Chartreuse · 423 weeks and 1 day ago
What? Linux now has the CMD.EXE thing, too? Why do they have to copy everything?
hasinasi · 345 weeks and 5 days ago
lol
hasinasi · 345 weeks and 5 days ago

What do you think?

Any thoughts on this command? Does it work on your machine? Can you do the same thing with only 14 characters?

You must be signed in to comment.

What's this?

commandlinefu.com is the place to record those command-line gems that you return to again and again. That way others can gain from your CLI wisdom and you from theirs too. All commands can be commented on, discussed and voted up or down.

Share Your Commands



Stay in the loop…

Follow the Tweets.

Every new command is wrapped in a tweet and posted to Twitter. Following the stream is a great way of staying abreast of the latest commands. For the more discerning, there are Twitter accounts for commands that get a minimum of 3 and 10 votes - that way only the great commands get tweeted.
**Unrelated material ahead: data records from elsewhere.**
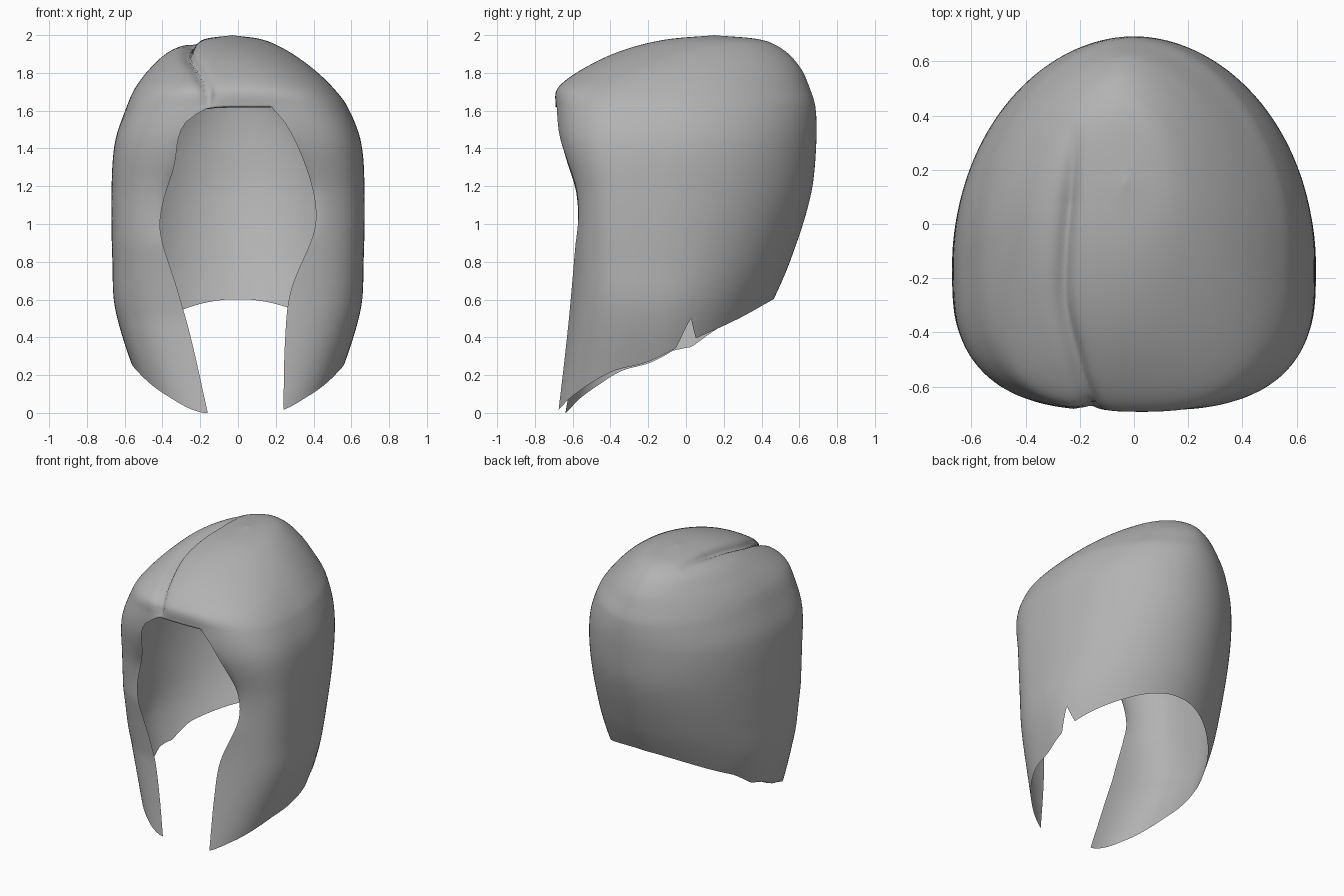
import bpy, bmesh
from math import sin, cos, asin, pi, exp
from mathutils import Vector

cube = bpy.data.objects.get("Cube")
if cube:
    bpy.data.objects.remove(cube, do_unlink=True)

# Horizontal sections: key, height, half width, front y, back y, centre y, centre x,
# front roundness, back roundness (below 1 is boxy, above 1 is pointed)
SECTIONS = [
    (0, 0, .46, -.7, .2, -.15, 0, .64, 1),
    (.22, .22, .55, -.665, .28, -.15, 0, .66, 1.02),
    (.55, .55, .65, -.625, .44, -.15, 0, .66, 1.05),
    (.8, .8, .665, -.61, .55, -.15, 0, .62, 1.02),
    (1.15, 1.15, .67, -.615, .66, -.15, 0, .59, 1),
    (1.43, 1.43, .652, -.68, .69, -.13, 0, .62, 1),
    (1.62, 1.62, .585, -.69, .685, -.1, -.005, .66, 1.03),
    (1.72, 1.72, .525, -.68, .655, -.07, -.02, .74, 1.07),
    (1.83, 1.82, .435, -.55, .61, -.02, -.035, .87, 1.1),
    (1.98, 1.915, .315, -.35, .525, .06, -.05, 1, 1.1),
    (2.14, 1.975, .18, -.12, .4, .13, -.045, 1, 1.05),
    (2.34, 2, 0, .15, .15, .15, -.03, 1, 1)]
# Face opening: height, half width on each side
OPENING = [(0, .24, .16), (.4, .25, .25), (.65, .28, .32), (.95, .4, .41),
           (1.1, .41, .4), (1.3, .36, .34), (1.52, .26, .29), (1.62, .18, .16)]
# Lower hem: y, height
HEM = [(-.69, 0), (-.6, .09), (-.4, .215), (-.2, .27), (0, .37), (.28, .5), (.46, .6)]
# Hair parting: y, x
PARTING = [(-.69, -.16), (-.55, -.21), (-.25, -.27), (.35, -.22)]
BROW, TOP = 1.62, 2.34
BACK, FRONT, LOW_ROWS, TOP_ROWS = 160, 50, 40, 60


def clamp(x):
    return min(max(x, 0), 1)


def curve(table, k):
    """Smooth interpolation of every column of a table."""
    k = min(max(k, table[0][0]), table[-1][0])
    i = 0
    while i < len(table) - 2 and k > table[i + 1][0]:
        i += 1

    def slope(j, c):
        a, b = table[max(j - 1, 0)], table[min(j + 1, len(table) - 1)]
        return (b[c] - a[c]) / (b[0] - a[0])
    p, q = table[i], table[i + 1]
    h = q[0] - p[0]
    t = (k - p[0]) / h
    out = []
    for c in range(1, len(p)):
        out.append(p[c] * (1 + 2 * t) * (1 - t) ** 2 + q[c] * t * t * (3 - 2 * t)
                   + h * t * (1 - t) * (slope(i, c) * (1 - t) - slope(i + 1, c) * t))
    return out


def section_point(k, a):
    z, w, yf, yb, yc, xc, front_power, back_power = curve(SECTIONS, k)
    s, c = sin(a), cos(a)
    p = front_power if c > 0 else back_power
    x = abs(s) ** p * (1 if s > 0 else -1)
    reach = (yf if c > 0 else yb) - yc
    return Vector((xc + w * x, yc + reach * abs(c) ** p, z))


def edge_angles(k):
    k = min(k, BROW)
    section = curve(SECTIONS, k)
    return [asin(min(e / section[1], 1) ** (1 / section[6])) for e in curve(OPENING, k)]


def back_angle(k, t):
    left, right = edge_angles(k)
    return left + t * (2 * pi - right - left)


def hem_height(t):
    z = .3
    for _ in range(25):
        y = section_point(z, back_angle(z, t)).y
        z += .6 * (curve(HEM, y)[0] - z)
    # split in the hem on one side, sagging hem on the other
    if t < .5 and -.05 < y < .045:
        z += .13 * min((y + .05) / .07, (.045 - y) / .025, 1)
    elif t > .5:
        z -= .04 * max(0, 1 - abs(y - .04) / .12)
    return z


def groom(co):
    """Press the parting into the crown and set one side lock further back."""
    if co.z > 1.58:
        d = abs(co.x - curve(PARTING, co.y)[0])
        fade = clamp((.38 - co.y) / .3) * clamp((co.z - 1.58) / .1)
        depth = .045 / (1 + (d / .028) ** 2) * fade
        co += (Vector((0, 0, 1.3)) - co).normalized() * depth
    co.y += .055 * clamp((.9 - co.z) / .4) * clamp(-co.x / .1) * clamp(-co.y / .5)
    return co


bm = bmesh.new()
hems = [hem_height(i / BACK) for i in range(BACK + 1)]
rows = []
# open rows around the back and the side locks, up to the brow
for r in range(LOW_ROWS + 1):
    row = []
    for i, hem in enumerate(hems):
        z = hem + (BROW - hem) * r / LOW_ROWS
        co = section_point(z, back_angle(z, i / BACK))
        near = min(i, BACK - i) / BACK
        # roll the rim of the opening inward at the cheeks
        co.y += .02 * exp(-near / .012) * max(0, 1 - abs(z - 1.2) / .3)
        row.append(bm.verts.new(groom(co)))
    rows.append(row)
# the brow row is closed by the fringe
left, right = edge_angles(BROW)


def fringe_angle(j):
    return 2 * pi - right + (left + right) * j / FRONT


rows[-1] += [bm.verts.new(groom(section_point(BROW, fringe_angle(j)))) for j in range(1, FRONT)]
# closed rows over the crown
for r in range(1, TOP_ROWS):
    k = BROW + (TOP - BROW) * r / TOP_ROWS
    angles = [left + (2 * pi - right - left) * i / BACK for i in range(BACK + 1)]
    angles += [fringe_angle(j) for j in range(1, FRONT)]
    rows.append([bm.verts.new(groom(section_point(k, a))) for a in angles])

for r in range(len(rows) - 1):
    lo, hi = rows[r], rows[r + 1]
    n = len(lo) if r >= LOW_ROWS else BACK
    for i in range(n):
        j = (i + 1) % len(lo)
        bm.faces.new((lo[i], lo[j], hi[j], hi[i]))
crown = bm.verts.new(section_point(TOP, 0))
for i, v in enumerate(rows[-1]):
    bm.faces.new((v, rows[-1][(i + 1) % len(rows[-1])], crown))
# turned-in lip under the fringe
arch = rows[LOW_ROWS][BACK:] + [rows[LOW_ROWS][0]]
lip = [bm.verts.new(v.co + Vector((0, .03, -.004))) for v in arch]
for i in range(len(arch) - 1):
    bm.faces.new((arch[i + 1], arch[i], lip[i], lip[i + 1]))
bmesh.ops.recalc_face_normals(bm, faces=bm.faces)

mesh = bpy.data.meshes.new("hair")
bm.to_mesh(mesh)
bm.free()
hair = bpy.data.objects.new("hair", mesh)
bpy.context.collection.objects.link(hair)
for poly in mesh.polygons:
    poly.use_smooth = True

grey = bpy.data.materials.new("hair grey")
grey.use_nodes = True
colour = (.45, .45, .45, 1)
grey.diffuse_color = colour
grey.node_tree.nodes["Principled BSDF"].inputs["Base Color"].default_value = colour
mesh.materials.append(grey)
» http://twitter.com/commandlinefu
» http://twitter.com/commandlinefu3
» http://twitter.com/commandlinefu10

Subscribe to the feeds.

Use your favourite RSS aggregator to stay in touch with the latest commands. There are feeds mirroring the 3 Twitter streams as well as for virtually every other subset (users, tags, functions,…):

Subscribe to the feed for: